[[ Data provided, beginning ]]

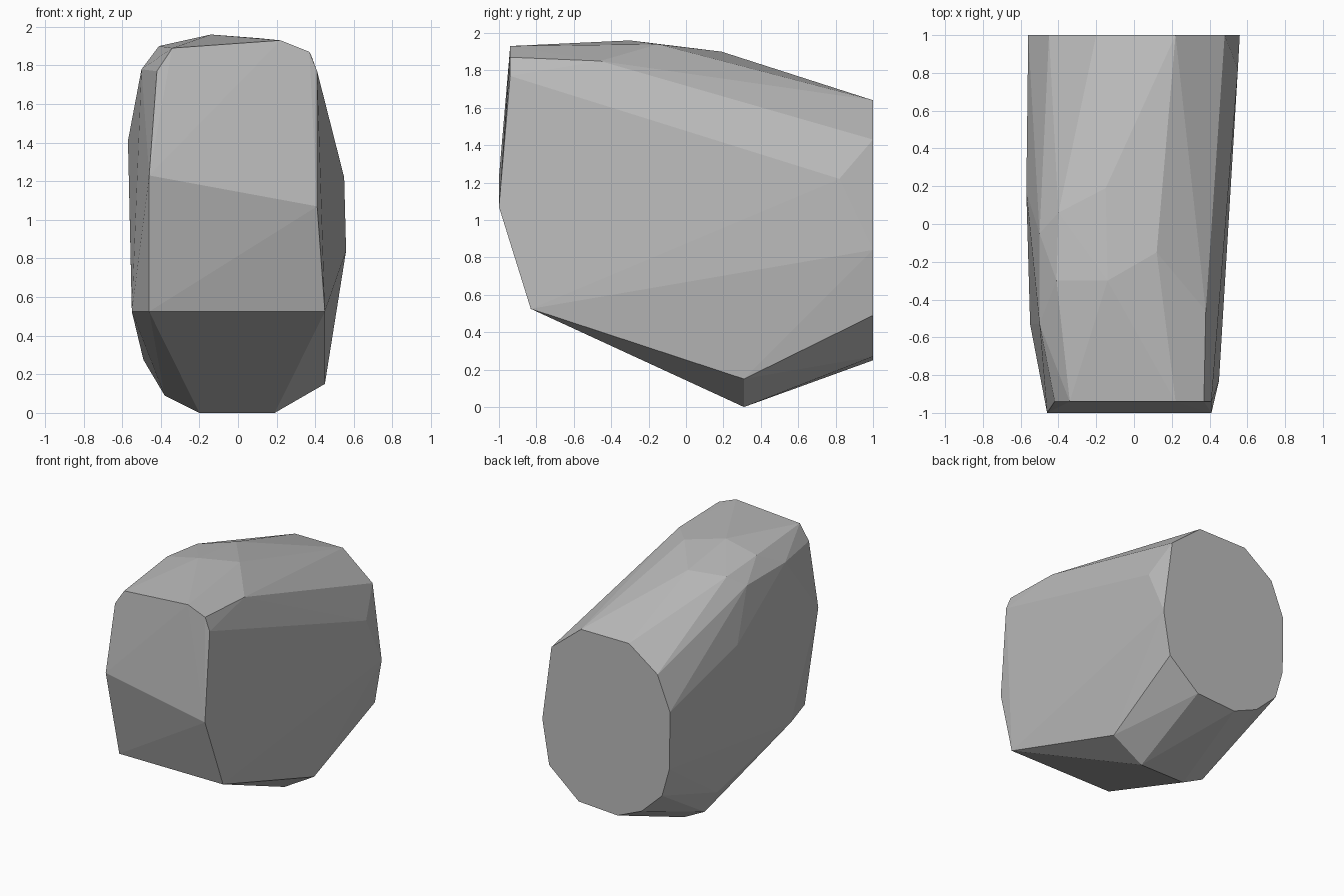
import bpy
import bmesh
from math import radians

# Start from an empty stage
default_cube = bpy.data.objects.get("Cube")
if default_cube:
    bpy.data.objects.remove(default_cube, do_unlink=True)


def make_material(name, colour):
    material = bpy.data.materials.new(name)
    material.use_nodes = True
    material.diffuse_color = colour
    shader = next(n for n in material.node_tree.nodes if n.type == "BSDF_PRINCIPLED")
    shader.inputs["Base Color"].default_value = colour
    return material


def station(y, outline):
    """Place an (x, z) outline on the plane at depth y."""
    return [(x, y, z) for x, z in outline]


def build_hull(name, points, material):
    """Wrap the section points in a faceted convex shell and merge flat areas."""
    mesh = bpy.data.meshes.new(name)
    shell = bmesh.new()
    for point in points:
        shell.verts.new(point)
    bmesh.ops.convex_hull(shell, input=shell.verts[:])
    loose = [v for v in shell.verts if not v.link_faces]
    bmesh.ops.delete(shell, geom=loose, context="VERTS")
    bmesh.ops.dissolve_limit(shell, angle_limit=radians(0.5),
                             verts=shell.verts[:], edges=shell.edges[:])
    bmesh.ops.recalc_face_normals(shell, faces=shell.faces[:])
    for face in shell.faces:
        face.smooth = False
    shell.to_mesh(mesh)
    shell.free()
    mesh.materials.append(material)
    hull = bpy.data.objects.new(name, mesh)
    bpy.context.collection.objects.link(hull)
    return hull


# Flat back end, a twelve-sided outline
back_rim = station(1, [
    (.56, .84), (.48, 1.43), (.22, 1.64), (-.2, 1.64), (-.45, 1.46), (-.56, 1.19),
    (-.555, .74), (-.49, .51), (-.31, .34), (-.1, .25), (.24, .27), (.5, .49)])

# Front end: upper brow, widest ridge and lower lip
front_brow = station(-.94, [
    (-.42, 1.77), (-.34, 1.89), (.22, 1.93), (.37, 1.87), (.41, 1.77)])
front_ridge = station(-1, [(-.46, 1.23), (.41, 1.07)])
front_lip = station(-.83, [(-.46, .525), (.45, .525)])

# Lowest section under the body
keel = station(.31, [
    (-.49, .275), (-.38, .09), (-.2, 0), (.19, 0), (.45, .15)])

# Uneven crown facets and the bulges on each side
crown = [(-.14, -.3, 1.96), (.12, -.15, 1.94), (-.15, .19, 1.9),
         (-.41, -.3, 1.9), (-.4, .06, 1.865), (.38, -.46, 1.85)]
side_bulges = [(-.5, -.53, 1.78), (-.5, -.05, 1.78), (-.57, .17, 1.41),
               (-.55, -.53, .525), (.55, .82, 1.22)]

grey = make_material("plain grey", (.5, .5, .5, 1))
build_hull("faceted_body",
           back_rim + front_brow + front_ridge + front_lip + keel + crown + side_bulges,
           grey)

[[ Data provided, end ]]

> Task prompt
Nothing but the lines from the one containing "(.24, .27), (.5, .49)])" to the end of the records above should appear, each copied exactly.

> Exercise solution
    (-.555, .74), (-.49, .51), (-.31, .34), (-.1, .25), (.24, .27), (.5, .49)])

# Front end: upper brow, widest ridge and lower lip
front_brow = station(-.94, [
    (-.42, 1.77), (-.34, 1.89), (.22, 1.93), (.37, 1.87), (.41, 1.77)])
front_ridge = station(-1, [(-.46, 1.23), (.41, 1.07)])
front_lip = station(-.83, [(-.46, .525), (.45, .525)])

# Lowest section under the body
keel = station(.31, [
    (-.49, .275), (-.38, .09), (-.2, 0), (.19, 0), (.45, .15)])

# Uneven crown facets and the bulges on each side
crown = [(-.14, -.3, 1.96), (.12, -.15, 1.94), (-.15, .19, 1.9),
         (-.41, -.3, 1.9), (-.4, .06, 1.865), (.38, -.46, 1.85)]
side_bulges = [(-.5, -.53, 1.78), (-.5, -.05, 1.78), (-.57, .17, 1.41),
               (-.55, -.53, .525), (.55, .82, 1.22)]

grey = make_material("plain grey", (.5, .5, .5, 1))
build_hull("faceted_body",
           back_rim + front_brow + front_ridge + front_lip + keel + crown + side_bulges,
           grey)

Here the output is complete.